* [Your instructions]
Output the data unchanged and complete, minus the images.

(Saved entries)
----

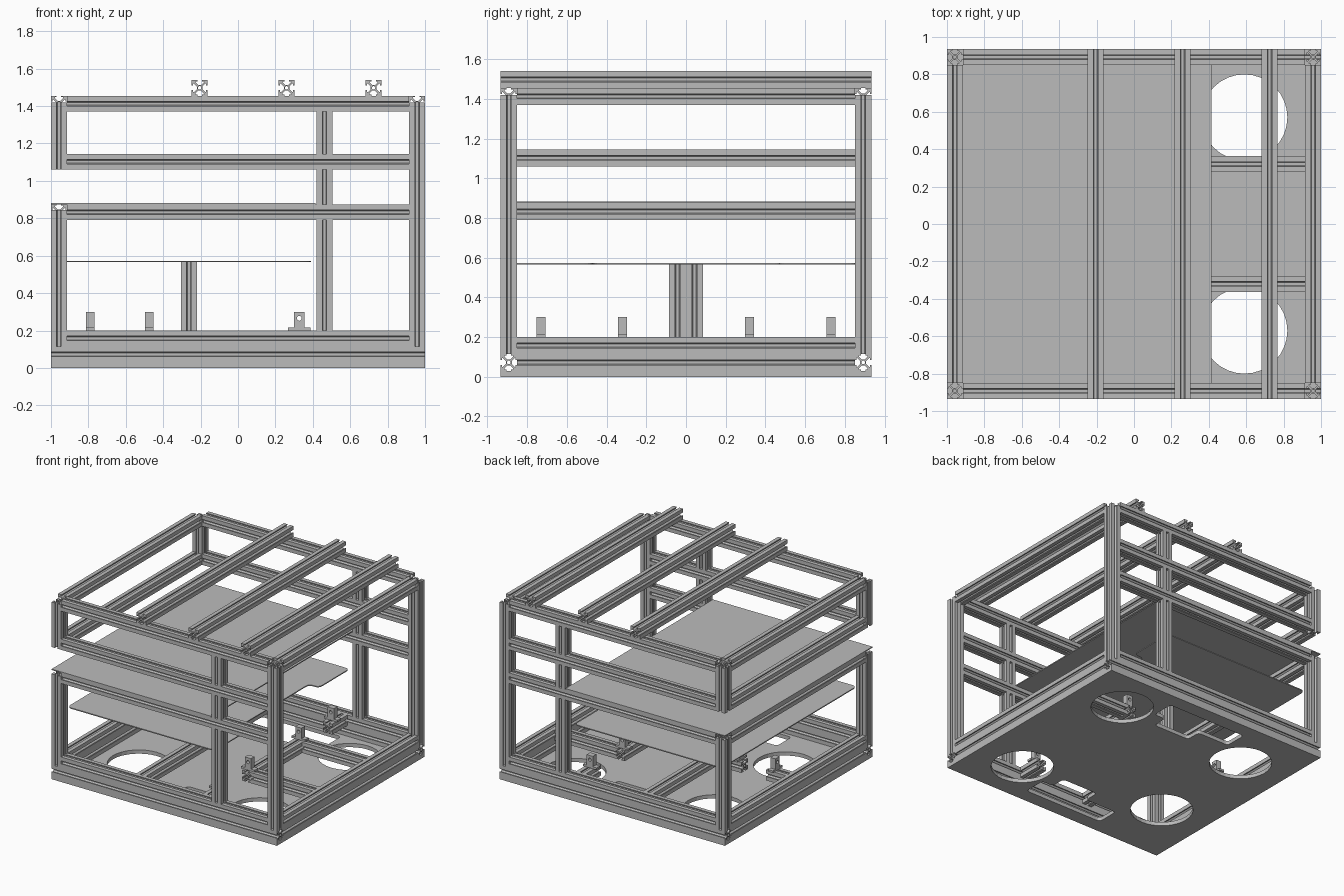
import bpy
from math import sin, cos, pi, radians

cube = bpy.data.objects.get("Cube")
if cube:
    bpy.data.objects.remove(cube, do_unlink=True)

grey = bpy.data.materials.new("plain grey")
grey.use_nodes = True
COLOUR = (0.5, 0.5, 0.5, 1)
grey.diffuse_color = COLOUR
grey.node_tree.nodes["Principled BSDF"].inputs["Base Color"].default_value = COLOUR

S = 0.085          # rail width
H = S / 2
XO, YO = 1 - H, 0.935 - H   # corner post centres
XI, YI = 1 - S, 0.935 - S   # inner faces of the posts


def circle(cx, cy, r, n=32):
    return [(cx + r * cos(2 * pi * i / n), cy + r * sin(2 * pi * i / n)) for i in range(n)]


def rounded(points, r, steps=4):
    """Round each corner of an axis-aligned outline with a small curve."""
    out = []
    n = len(points)
    for i, (px, py) in enumerate(points):
        ends = []
        for qx, qy in (points[i - 1], points[(i + 1) % n]):
            d = ((qx - px) ** 2 + (qy - py) ** 2) ** 0.5
            ends.append((px + (qx - px) * r / d, py + (qy - py) * r / d))
        (ax, ay), (bx, by) = ends
        for k in range(steps + 1):
            t = k / steps
            u, v, w = (1 - t) ** 2, 2 * t * (1 - t), t * t
            out.append((u * ax + v * px + w * bx, u * ay + v * py + w * by))
    return out


def box(x0, x1, y0, y1):
    return [(x0, y0), (x1, y0), (x1, y1), (x0, y1)]


def extruded_mesh(name, loops, depth):
    """Fill an outline with holes and extrude it evenly about z = 0."""
    curve = bpy.data.curves.new(name, 'CURVE')
    curve.dimensions = '2D'
    curve.fill_mode = 'BOTH'
    curve.extrude = depth / 2
    for loop in loops:
        s = curve.splines.new('POLY')
        s.points.add(len(loop) - 1)
        for p, (x, y) in zip(s.points, loop):
            p.co = (x, y, 0, 1)
        s.use_cyclic_u = True
        s.use_smooth = False
    tmp = bpy.data.objects.new(name, curve)
    bpy.context.scene.collection.objects.link(tmp)
    deps = bpy.context.evaluated_depsgraph_get()
    mesh = bpy.data.meshes.new_from_object(tmp.evaluated_get(deps))
    bpy.data.objects.remove(tmp, do_unlink=True)
    bpy.data.curves.remove(curve)
    mesh.name = name
    mesh.shade_flat()
    mesh.materials.clear()
    mesh.materials.append(grey)
    return mesh


def place(name, mesh, loc, rot=(0, 0, 0), length=1):
    ob = bpy.data.objects.new(name, mesh)
    ob.location = loc
    ob.rotation_euler = [radians(a) for a in rot]
    ob.scale = (1, 1, length)
    bpy.context.scene.collection.objects.link(ob)
    return ob


# Slotted rail section, one quarter turned four times, with a centre bore
slot = [(.36, -.18), (.36, .18), (.7, .52), (.82, .52), (.82, .28), (1, .28), (1, 1),
        (.28, 1), (.28, .82), (.52, .82), (.52, .7)]
section = []
for q in range(4):
    c, s = (1, 0, -1, 0)[q], (0, 1, 0, -1)[q]
    section += [((x * c - y * s) * H, (x * s + y * c) * H) for x, y in slot]
rail_mesh = extruded_mesh("slotted_rail", [section, circle(0, 0, .22 * H, 12)], 1)


def rail_x(name, x0, x1, y, z):
    place(name, rail_mesh, ((x0 + x1) / 2, y, z), (0, 90, 0), x1 - x0)


def rail_y(name, y0, y1, x, z):
    place(name, rail_mesh, (x, (y0 + y1) / 2, z), (90, 0, 0), y1 - y0)


def post(name, z0, z1, x, y):
    place(name, rail_mesh, (x, y, (z0 + z1) / 2), (0, 0, 0), z1 - z0)


# Heights of the rail centres
BASE, DECK = 0.03 + H, 0.115 + H
LOW, MID, TOP = 0.79 + H, 1.06 + H, 1.37 + H

# Base frame, upper frame and posts
for sy, end in ((-1, "front"), (1, "back")):
    y = sy * YO
    rail_x(end + "_base_rail", -1, 1, y, BASE)
    for label, z in (("deck", DECK), ("low", LOW), ("middle", MID), ("top", TOP)):
        rail_x(f"{end}_{label}_rail", -XI, XI, y, z)
    post(end + "_left_post", 0.115, 1.42, XO, y)
    post(end + "_right_lower_post", 0.115, 0.845, -XO, y)
    post(end + "_right_upper_post", 1.06, 1.42, -XO, y)
    for i, (z0, z1) in enumerate(((0.2, LOW - H), (LOW + H, MID - H), (MID + H, TOP - H))):
        post(f"{end}_inner_post_{i}", z0, z1, 0.4625, y)
for x, side in ((XO, "left"), (-XO, "right")):
    for label, z in (("base", BASE), ("deck", DECK), ("top", TOP)):
        rail_y(f"{side}_{label}_rail", -YI, YI, x, z)
rail_y("right_low_rail", -YI, YI, -XO, LOW)
rail_y("right_middle_rail", -YI, YI, -XO, MID)

# Three rails across the top
for i, x in enumerate((-0.205, 0.26, 0.725)):
    rail_y(f"roof_rail_{i}", -0.935, 0.935, x, 1.4975)

# Deck rails and twin column
rail_y("column_rail", -YI, YI, -0.2625, DECK)
for sy in (-1, 1):
    post("shelf_column", 0.2, 0.565, -0.2625, sy * H)
    rail_x("cross_rail", 0.375, XI, sy * 0.32, DECK)
    a, b = sorted((sy * 0.66, sy * YI))
    rail_y("short_mount_rail", a, b, 0.3325, DECK)
rail_y("long_mount_rail", -0.3625, 0.3625, 0.3325, DECK)
rail_x("side_mount_rail_outer", -XI, -0.74, 0, DECK)
rail_x("side_mount_rail_inner", -0.52, -0.305, 0, DECK)

# Bearing brackets: inverted T with a bore
tee = [(-.06, 0), (.06, 0), (.06, .016), (.027, .016), (.027, .1),
       (-.027, .1), (-.027, .016), (-.06, .016)]
bracket_mesh = extruded_mesh("bracket", [tee, circle(0, .065, .013, 12)], 0.045)
for y in (-0.73, -0.32, 0.32, 0.73):
    place("bearing_bracket", bracket_mesh, (0.3275, y, 0.2), (90, 0, 0))
for x in (-0.79, -0.475):
    place("bearing_bracket", bracket_mesh, (x, 0, 0.2), (90, 0, 90))

# Base plate with round holes and stepped cut-outs
loops = [box(-1, 1, -0.935, 0.935)]
for x, y in ((0.59, 0.57), (0.59, -0.57), (-0.6, 0.5), (-0.6, -0.4)):
    loops.append(circle(x, y, 0.23))
for s in (-1, 1):
    step = [(-.36, .82), (-.36, .64), (-.08, .64), (-.08, .52), (.24, .52),
            (.24, .64), (.34, .64), (.34, .82)]
    loops.append(rounded([(x, y * s) for x, y in step], 0.03))
place("base_plate", extruded_mesh("base_plate", loops, 0.03), (0, 0, 0.015))

# Upper shelf and notched lower shelf
place("upper_shelf", extruded_mesh("upper_shelf", [box(-1, 0.415, -0.935, 0.935)], 0.008),
      (0, 0, 0.879))
notched = [(-.915, -.855), (.39, -.855), (.39, -.47), (.3, -.47),
           (.3, .47), (.39, .47), (.39, .855), (-.915, .855)]
place("lower_shelf", extruded_mesh("lower_shelf", [rounded(notched, 0.04)], 0.008),
      (0, 0, 0.569))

----

* [Result of the exercise]
import bpy
from math import sin, cos, pi, radians

cube = bpy.data.objects.get("Cube")
if cube:
    bpy.data.objects.remove(cube, do_unlink=True)

grey = bpy.data.materials.new("plain grey")
grey.use_nodes = True
COLOUR = (0.5, 0.5, 0.5, 1)
grey.diffuse_color = COLOUR
grey.node_tree.nodes["Principled BSDF"].inputs["Base Color"].default_value = COLOUR

S = 0.085          # rail width
H = S / 2
XO, YO = 1 - H, 0.935 - H   # corner post centres
XI, YI = 1 - S, 0.935 - S   # inner faces of the posts


def circle(cx, cy, r, n=32):
    return [(cx + r * cos(2 * pi * i / n), cy + r * sin(2 * pi * i / n)) for i in range(n)]


def rounded(points, r, steps=4):
    """Round each corner of an axis-aligned outline with a small curve."""
    out = []
    n = len(points)
    for i, (px, py) in enumerate(points):
        ends = []
        for qx, qy in (points[i - 1], points[(i + 1) % n]):
            d = ((qx - px) ** 2 + (qy - py) ** 2) ** 0.5
            ends.append((px + (qx - px) * r / d, py + (qy - py) * r / d))
        (ax, ay), (bx, by) = ends
        for k in range(steps + 1):
            t = k / steps
            u, v, w = (1 - t) ** 2, 2 * t * (1 - t), t * t
            out.append((u * ax + v * px + w * bx, u * ay + v * py + w * by))
    return out


def box(x0, x1, y0, y1):
    return [(x0, y0), (x1, y0), (x1, y1), (x0, y1)]


def extruded_mesh(name, loops, depth):
    """Fill an outline with holes and extrude it evenly about z = 0."""
    curve = bpy.data.curves.new(name, 'CURVE')
    curve.dimensions = '2D'
    curve.fill_mode = 'BOTH'
    curve.extrude = depth / 2
    for loop in loops:
        s = curve.splines.new('POLY')
        s.points.add(len(loop) - 1)
        for p, (x, y) in zip(s.points, loop):
            p.co = (x, y, 0, 1)
        s.use_cyclic_u = True
        s.use_smooth = False
    tmp = bpy.data.objects.new(name, curve)
    bpy.context.scene.collection.objects.link(tmp)
    deps = bpy.context.evaluated_depsgraph_get()
    mesh = bpy.data.meshes.new_from_object(tmp.evaluated_get(deps))
    bpy.data.objects.remove(tmp, do_unlink=True)
    bpy.data.curves.remove(curve)
    mesh.name = name
    mesh.shade_flat()
    mesh.materials.clear()
    mesh.materials.append(grey)
    return mesh


def place(name, mesh, loc, rot=(0, 0, 0), length=1):
    ob = bpy.data.objects.new(name, mesh)
    ob.location = loc
    ob.rotation_euler = [radians(a) for a in rot]
    ob.scale = (1, 1, length)
    bpy.context.scene.collection.objects.link(ob)
    return ob


# Slotted rail section, one quarter turned four times, with a centre bore
slot = [(.36, -.18), (.36, .18), (.7, .52), (.82, .52), (.82, .28), (1, .28), (1, 1),
        (.28, 1), (.28, .82), (.52, .82), (.52, .7)]
section = []
for q in range(4):
    c, s = (1, 0, -1, 0)[q], (0, 1, 0, -1)[q]
    section += [((x * c - y * s) * H, (x * s + y * c) * H) for x, y in slot]
rail_mesh = extruded_mesh("slotted_rail", [section, circle(0, 0, .22 * H, 12)], 1)


def rail_x(name, x0, x1, y, z):
    place(name, rail_mesh, ((x0 + x1) / 2, y, z), (0, 90, 0), x1 - x0)


def rail_y(name, y0, y1, x, z):
    place(name, rail_mesh, (x, (y0 + y1) / 2, z), (90, 0, 0), y1 - y0)


def post(name, z0, z1, x, y):
    place(name, rail_mesh, (x, y, (z0 + z1) / 2), (0, 0, 0), z1 - z0)


# Heights of the rail centres
BASE, DECK = 0.03 + H, 0.115 + H
LOW, MID, TOP = 0.79 + H, 1.06 + H, 1.37 + H

# Base frame, upper frame and posts
for sy, end in ((-1, "front"), (1, "back")):
    y = sy * YO
    rail_x(end + "_base_rail", -1, 1, y, BASE)
    for label, z in (("deck", DECK), ("low", LOW), ("middle", MID), ("top", TOP)):
        rail_x(f"{end}_{label}_rail", -XI, XI, y, z)
    post(end + "_left_post", 0.115, 1.42, XO, y)
    post(end + "_right_lower_post", 0.115, 0.845, -XO, y)
    post(end + "_right_upper_post", 1.06, 1.42, -XO, y)
    for i, (z0, z1) in enumerate(((0.2, LOW - H), (LOW + H, MID - H), (MID + H, TOP - H))):
        post(f"{end}_inner_post_{i}", z0, z1, 0.4625, y)
for x, side in ((XO, "left"), (-XO, "right")):
    for label, z in (("base", BASE), ("deck", DECK), ("top", TOP)):
        rail_y(f"{side}_{label}_rail", -YI, YI, x, z)
rail_y("right_low_rail", -YI, YI, -XO, LOW)
rail_y("right_middle_rail", -YI, YI, -XO, MID)

# Three rails across the top
for i, x in enumerate((-0.205, 0.26, 0.725)):
    rail_y(f"roof_rail_{i}", -0.935, 0.935, x, 1.4975)

# Deck rails and twin column
rail_y("column_rail", -YI, YI, -0.2625, DECK)
for sy in (-1, 1):
    post("shelf_column", 0.2, 0.565, -0.2625, sy * H)
    rail_x("cross_rail", 0.375, XI, sy * 0.32, DECK)
    a, b = sorted((sy * 0.66, sy * YI))
    rail_y("short_mount_rail", a, b, 0.3325, DECK)
rail_y("long_mount_rail", -0.3625, 0.3625, 0.3325, DECK)
rail_x("side_mount_rail_outer", -XI, -0.74, 0, DECK)
rail_x("side_mount_rail_inner", -0.52, -0.305, 0, DECK)

# Bearing brackets: inverted T with a bore
tee = [(-.06, 0), (.06, 0), (.06, .016), (.027, .016), (.027, .1),
       (-.027, .1), (-.027, .016), (-.06, .016)]
bracket_mesh = extruded_mesh("bracket", [tee, circle(0, .065, .013, 12)], 0.045)
for y in (-0.73, -0.32, 0.32, 0.73):
    place("bearing_bracket", bracket_mesh, (0.3275, y, 0.2), (90, 0, 0))
for x in (-0.79, -0.475):
    place("bearing_bracket", bracket_mesh, (x, 0, 0.2), (90, 0, 90))

# Base plate with round holes and stepped cut-outs
loops = [box(-1, 1, -0.935, 0.935)]
for x, y in ((0.59, 0.57), (0.59, -0.57), (-0.6, 0.5), (-0.6, -0.4)):
    loops.append(circle(x, y, 0.23))
for s in (-1, 1):
    step = [(-.36, .82), (-.36, .64), (-.08, .64), (-.08, .52), (.24, .52),
            (.24, .64), (.34, .64), (.34, .82)]
    loops.append(rounded([(x, y * s) for x, y in step], 0.03))
place("base_plate", extruded_mesh("base_plate", loops, 0.03), (0, 0, 0.015))

# Upper shelf and notched lower shelf
place("upper_shelf", extruded_mesh("upper_shelf", [box(-1, 0.415, -0.935, 0.935)], 0.008),
      (0, 0, 0.879))
notched = [(-.915, -.855), (.39, -.855), (.39, -.47), (.3, -.47),
           (.3, .47), (.39, .47), (.39, .855), (-.915, .855)]
place("lower_shelf", extruded_mesh("lower_shelf", [rounded(notched, 0.04)], 0.008),
      (0, 0, 0.569))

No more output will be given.